Some People Handle Job Rejection Better Than Others

If you judged who handles job rejection best based on outward appearances, you might be surprised. While some people seem devastated in the face of “no”, others seem to never even notice. Whether it is a matter of nurture, or nature, there are those whose self-esteem seems indomitable. Job rejection is not even a factor for them, consequently, they tend to stay employed.

In his article, “How to Cope With Rejection” Frederic Neuman, MD, a specialist in fighting phobias, tells the story of an unlikely Lothario. The man he describes is over 40, balding and otherwise below average in appearance. This man, however, seems to have a certain charm in the dating department and is rarely alone unless he chooses to be.

For him, it is about the odds. He refuses to take rejection personally because there is always someone out there happy to spend time with him. He simply moves on to the next opportunity. Job seekers who learn to see broader horizons and new ways to apply their skills are less likely to be threatened by job rejection. They know that if the job they are seeking now does not turn out, they can find another opportunity tomorrow.

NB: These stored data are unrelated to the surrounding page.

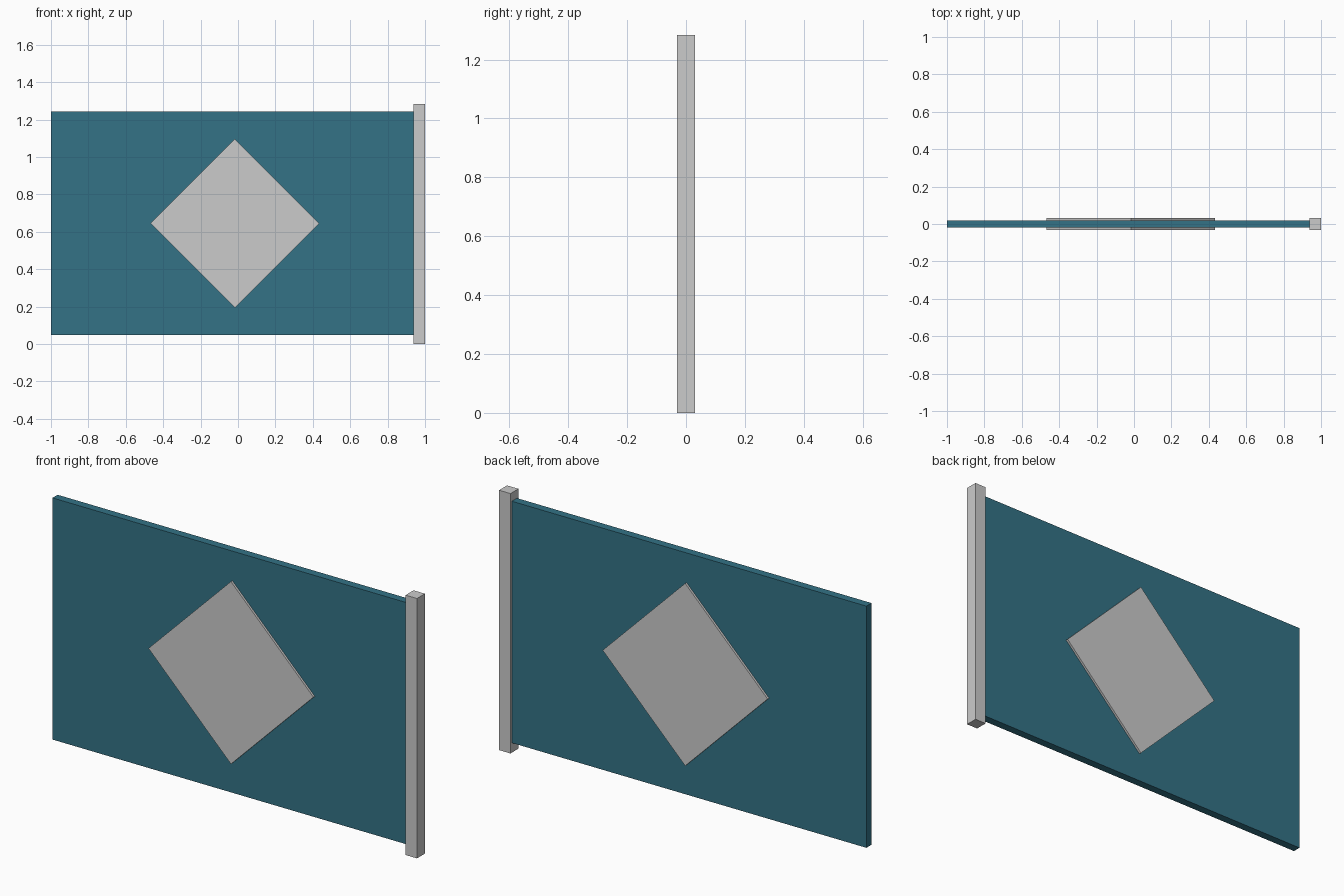
import bpy
import math

if "Cube" in bpy.data.objects:
    bpy.data.objects.remove(bpy.data.objects["Cube"])


def box(name, center, size, tilt=0.0):
    """Box with given centre and size, turned about the y axis."""
    bpy.ops.mesh.primitive_cube_add(size=1, location=center)
    ob = bpy.context.object
    ob.name = name
    ob.scale = size
    bpy.ops.object.transform_apply(location=False, rotation=False, scale=True)
    ob.rotation_euler.y = tilt
    return ob


teal = bpy.data.materials.new("teal")
teal.diffuse_color = (0.033, 0.17, 0.24, 1)
teal.use_nodes = True
teal.node_tree.nodes["Principled BSDF"].inputs["Base Color"].default_value = teal.diffuse_color

# Square post at the right-hand end
box("post", (0.969, 0, 0.642), (0.062, 0.062, 1.284))

# Flat panel attached to the post
panel = box("panel", (-0.031, 0, 0.645), (1.938, 0.04, 1.194))
panel.data.materials.append(teal)

# Diamond emblem standing slightly proud of both panel faces
side = 0.451 * math.sqrt(2)
box("diamond", (-0.017, 0, 0.645), (side, 0.062, side), math.radians(45))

This is a two part series on job rejection psychology. Click here for Part 2. 

Posted in

Jessica Miller-Merrell

Learn more about Jessica Miller-Merrell, SPHR, SHRM-SCP, the founder of Workology, a workplace HR resource, and the host of the Workology Podcast. More of her blogs can be found here.


Pin It on Pinterest